Content starts

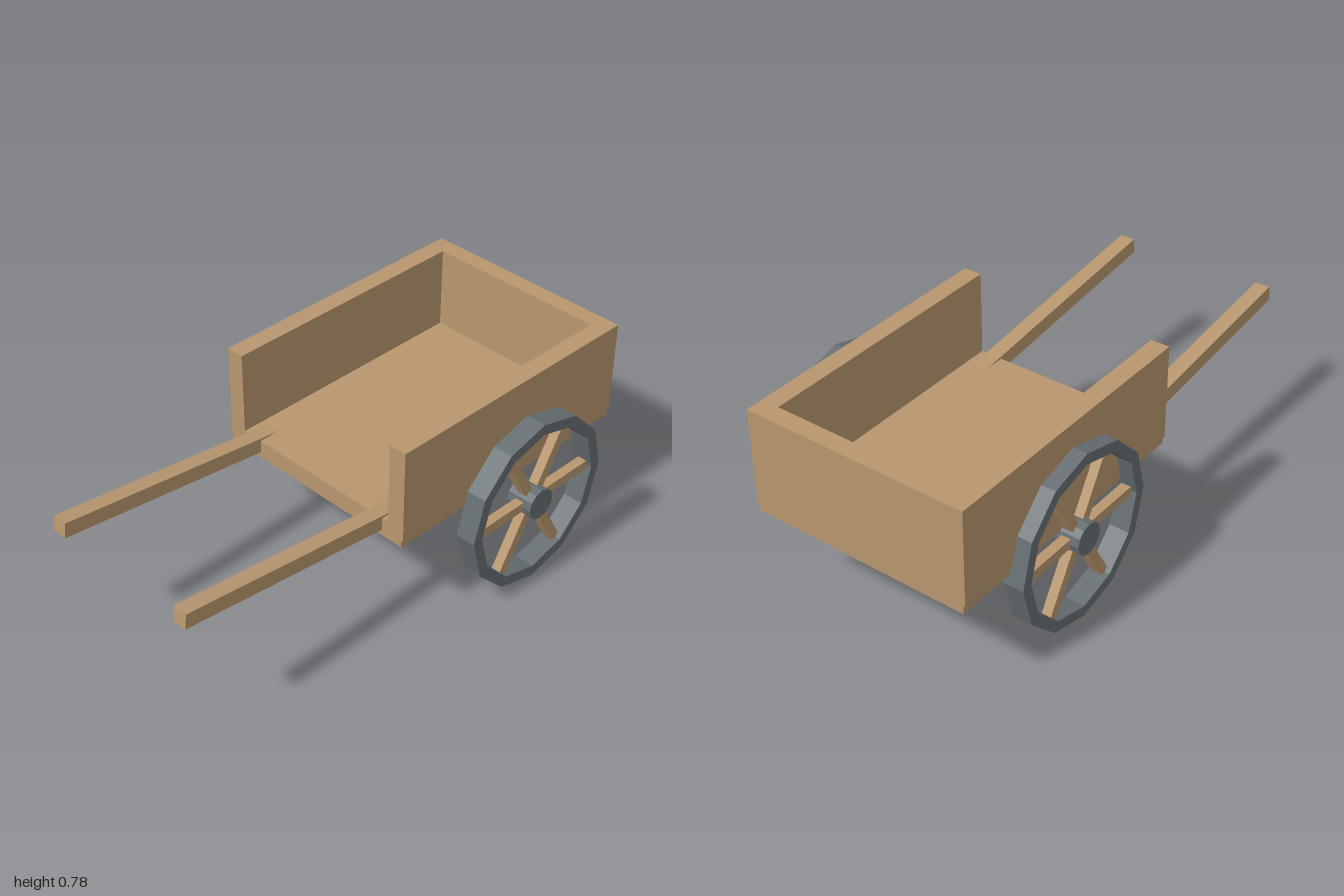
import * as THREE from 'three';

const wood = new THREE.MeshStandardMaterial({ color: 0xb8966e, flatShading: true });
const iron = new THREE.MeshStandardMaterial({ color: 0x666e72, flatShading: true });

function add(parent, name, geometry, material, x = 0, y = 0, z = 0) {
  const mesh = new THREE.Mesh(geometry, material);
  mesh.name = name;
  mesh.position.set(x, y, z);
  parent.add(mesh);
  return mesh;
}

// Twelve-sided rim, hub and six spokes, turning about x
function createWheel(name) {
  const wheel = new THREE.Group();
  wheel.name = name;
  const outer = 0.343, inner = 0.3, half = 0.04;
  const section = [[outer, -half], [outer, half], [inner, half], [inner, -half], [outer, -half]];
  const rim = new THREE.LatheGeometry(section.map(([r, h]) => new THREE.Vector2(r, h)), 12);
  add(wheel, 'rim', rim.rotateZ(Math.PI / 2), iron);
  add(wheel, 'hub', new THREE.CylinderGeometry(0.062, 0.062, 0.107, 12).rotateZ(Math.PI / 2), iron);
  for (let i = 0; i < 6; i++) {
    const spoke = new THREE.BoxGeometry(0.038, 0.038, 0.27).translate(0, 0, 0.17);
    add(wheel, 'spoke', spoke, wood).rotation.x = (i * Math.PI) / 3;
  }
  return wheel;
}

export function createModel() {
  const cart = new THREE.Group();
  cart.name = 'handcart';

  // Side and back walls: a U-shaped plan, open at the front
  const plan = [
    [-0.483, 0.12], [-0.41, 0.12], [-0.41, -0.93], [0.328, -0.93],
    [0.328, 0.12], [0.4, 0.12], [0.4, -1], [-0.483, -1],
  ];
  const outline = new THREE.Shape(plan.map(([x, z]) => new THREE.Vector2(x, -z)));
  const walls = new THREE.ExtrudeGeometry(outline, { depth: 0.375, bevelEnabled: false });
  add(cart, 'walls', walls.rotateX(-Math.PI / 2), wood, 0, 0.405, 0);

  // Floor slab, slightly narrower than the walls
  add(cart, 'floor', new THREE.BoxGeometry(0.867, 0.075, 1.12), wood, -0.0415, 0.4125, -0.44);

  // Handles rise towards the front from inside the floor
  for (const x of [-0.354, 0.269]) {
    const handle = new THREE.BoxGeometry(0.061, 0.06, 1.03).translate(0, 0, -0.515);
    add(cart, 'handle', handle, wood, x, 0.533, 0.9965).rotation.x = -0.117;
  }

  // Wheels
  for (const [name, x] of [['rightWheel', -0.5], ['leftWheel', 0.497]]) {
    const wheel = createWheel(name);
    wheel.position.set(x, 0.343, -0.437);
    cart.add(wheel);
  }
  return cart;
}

Content ends
Content starts

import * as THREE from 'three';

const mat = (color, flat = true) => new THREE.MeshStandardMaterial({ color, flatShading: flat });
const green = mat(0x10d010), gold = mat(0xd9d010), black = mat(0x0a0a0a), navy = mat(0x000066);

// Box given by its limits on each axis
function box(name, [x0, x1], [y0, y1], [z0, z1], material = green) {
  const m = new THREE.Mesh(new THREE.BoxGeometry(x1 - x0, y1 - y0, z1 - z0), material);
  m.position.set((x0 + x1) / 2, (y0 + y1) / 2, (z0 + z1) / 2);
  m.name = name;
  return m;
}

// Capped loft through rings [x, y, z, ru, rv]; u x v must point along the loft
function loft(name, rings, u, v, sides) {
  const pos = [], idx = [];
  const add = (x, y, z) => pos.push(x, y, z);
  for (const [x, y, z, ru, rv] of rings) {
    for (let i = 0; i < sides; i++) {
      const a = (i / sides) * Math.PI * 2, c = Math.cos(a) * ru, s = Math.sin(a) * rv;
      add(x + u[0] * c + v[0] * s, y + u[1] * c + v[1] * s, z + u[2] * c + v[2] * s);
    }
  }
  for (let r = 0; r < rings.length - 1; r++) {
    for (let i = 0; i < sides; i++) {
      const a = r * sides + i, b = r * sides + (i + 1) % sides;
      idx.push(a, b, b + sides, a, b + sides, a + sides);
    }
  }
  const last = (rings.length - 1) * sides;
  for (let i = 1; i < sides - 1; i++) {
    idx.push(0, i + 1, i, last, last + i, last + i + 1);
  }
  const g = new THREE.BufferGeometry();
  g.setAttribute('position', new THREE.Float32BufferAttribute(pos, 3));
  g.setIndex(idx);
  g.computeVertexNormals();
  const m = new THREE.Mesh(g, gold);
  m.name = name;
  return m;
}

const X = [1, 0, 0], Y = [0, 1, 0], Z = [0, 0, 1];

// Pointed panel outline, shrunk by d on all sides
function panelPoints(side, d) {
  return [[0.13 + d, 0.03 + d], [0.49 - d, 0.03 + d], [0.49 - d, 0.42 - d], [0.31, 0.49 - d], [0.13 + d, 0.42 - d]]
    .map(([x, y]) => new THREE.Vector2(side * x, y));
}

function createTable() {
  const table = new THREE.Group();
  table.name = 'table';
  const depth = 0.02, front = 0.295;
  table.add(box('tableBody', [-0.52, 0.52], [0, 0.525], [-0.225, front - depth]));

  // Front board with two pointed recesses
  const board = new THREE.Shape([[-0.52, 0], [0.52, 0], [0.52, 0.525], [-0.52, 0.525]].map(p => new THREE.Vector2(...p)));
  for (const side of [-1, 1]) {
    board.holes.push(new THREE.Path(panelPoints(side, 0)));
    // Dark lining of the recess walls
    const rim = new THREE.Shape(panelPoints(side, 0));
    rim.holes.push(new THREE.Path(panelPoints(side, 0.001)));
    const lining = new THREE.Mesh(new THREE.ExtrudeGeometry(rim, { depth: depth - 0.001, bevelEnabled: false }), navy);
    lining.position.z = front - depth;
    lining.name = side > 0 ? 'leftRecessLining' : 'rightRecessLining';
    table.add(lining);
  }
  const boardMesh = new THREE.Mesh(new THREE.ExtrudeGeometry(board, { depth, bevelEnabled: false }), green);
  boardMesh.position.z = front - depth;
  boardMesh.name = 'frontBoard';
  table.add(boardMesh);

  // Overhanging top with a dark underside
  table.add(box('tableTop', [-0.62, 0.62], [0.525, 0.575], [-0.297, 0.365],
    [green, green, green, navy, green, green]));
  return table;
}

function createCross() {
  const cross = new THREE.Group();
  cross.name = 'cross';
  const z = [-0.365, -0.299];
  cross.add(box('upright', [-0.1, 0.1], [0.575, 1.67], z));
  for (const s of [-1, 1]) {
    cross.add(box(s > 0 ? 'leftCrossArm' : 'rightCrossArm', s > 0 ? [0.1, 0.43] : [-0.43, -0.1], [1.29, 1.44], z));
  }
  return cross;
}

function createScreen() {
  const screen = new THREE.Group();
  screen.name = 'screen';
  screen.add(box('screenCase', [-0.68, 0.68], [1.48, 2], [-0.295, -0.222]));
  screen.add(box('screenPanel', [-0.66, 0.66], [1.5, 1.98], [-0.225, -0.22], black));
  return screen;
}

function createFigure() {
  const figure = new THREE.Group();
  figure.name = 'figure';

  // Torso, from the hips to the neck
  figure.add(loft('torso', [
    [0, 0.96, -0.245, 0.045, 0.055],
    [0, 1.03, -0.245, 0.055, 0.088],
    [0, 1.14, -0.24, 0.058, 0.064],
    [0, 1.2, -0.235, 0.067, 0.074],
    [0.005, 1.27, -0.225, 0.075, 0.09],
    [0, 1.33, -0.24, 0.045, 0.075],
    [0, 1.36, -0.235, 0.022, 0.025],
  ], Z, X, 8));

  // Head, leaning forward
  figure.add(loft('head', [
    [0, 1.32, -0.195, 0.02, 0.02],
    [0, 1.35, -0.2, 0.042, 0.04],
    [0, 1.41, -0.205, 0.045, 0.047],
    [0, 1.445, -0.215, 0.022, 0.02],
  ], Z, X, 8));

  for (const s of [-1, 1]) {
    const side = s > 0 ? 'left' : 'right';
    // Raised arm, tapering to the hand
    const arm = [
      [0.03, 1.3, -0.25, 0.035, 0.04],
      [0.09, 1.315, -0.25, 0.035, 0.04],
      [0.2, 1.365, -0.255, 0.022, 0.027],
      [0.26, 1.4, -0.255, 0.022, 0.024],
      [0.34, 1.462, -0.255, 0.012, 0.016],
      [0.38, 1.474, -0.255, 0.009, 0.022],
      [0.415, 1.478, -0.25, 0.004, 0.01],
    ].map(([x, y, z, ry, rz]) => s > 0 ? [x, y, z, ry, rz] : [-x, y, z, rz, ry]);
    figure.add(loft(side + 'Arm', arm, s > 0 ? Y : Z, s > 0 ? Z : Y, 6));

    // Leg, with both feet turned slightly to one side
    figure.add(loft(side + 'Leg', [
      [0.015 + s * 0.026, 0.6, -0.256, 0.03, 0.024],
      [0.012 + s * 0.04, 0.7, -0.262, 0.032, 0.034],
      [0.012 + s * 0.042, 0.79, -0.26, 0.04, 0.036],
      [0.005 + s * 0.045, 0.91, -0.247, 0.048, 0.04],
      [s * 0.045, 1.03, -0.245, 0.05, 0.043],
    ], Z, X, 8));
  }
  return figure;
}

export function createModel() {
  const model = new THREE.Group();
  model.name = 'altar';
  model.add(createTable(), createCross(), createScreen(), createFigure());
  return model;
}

Content ends

Required work — Working from the material above, restate word for word the lines between the line with "const cross = new THREE.Group();" and the line with "2], [-0.295, -0.222]));", both included, and only those.

Written reply —
  const cross = new THREE.Group();
  cross.name = 'cross';
  const z = [-0.365, -0.299];
  cross.add(box('upright', [-0.1, 0.1], [0.575, 1.67], z));
  for (const s of [-1, 1]) {
    cross.add(box(s > 0 ? 'leftCrossArm' : 'rightCrossArm', s > 0 ? [0.1, 0.43] : [-0.43, -0.1], [1.29, 1.44], z));
  }
  return cross;
}

function createScreen() {
  const screen = new THREE.Group();
  screen.name = 'screen';
  screen.add(box('screenCase', [-0.68, 0.68], [1.48, 2], [-0.295, -0.222]));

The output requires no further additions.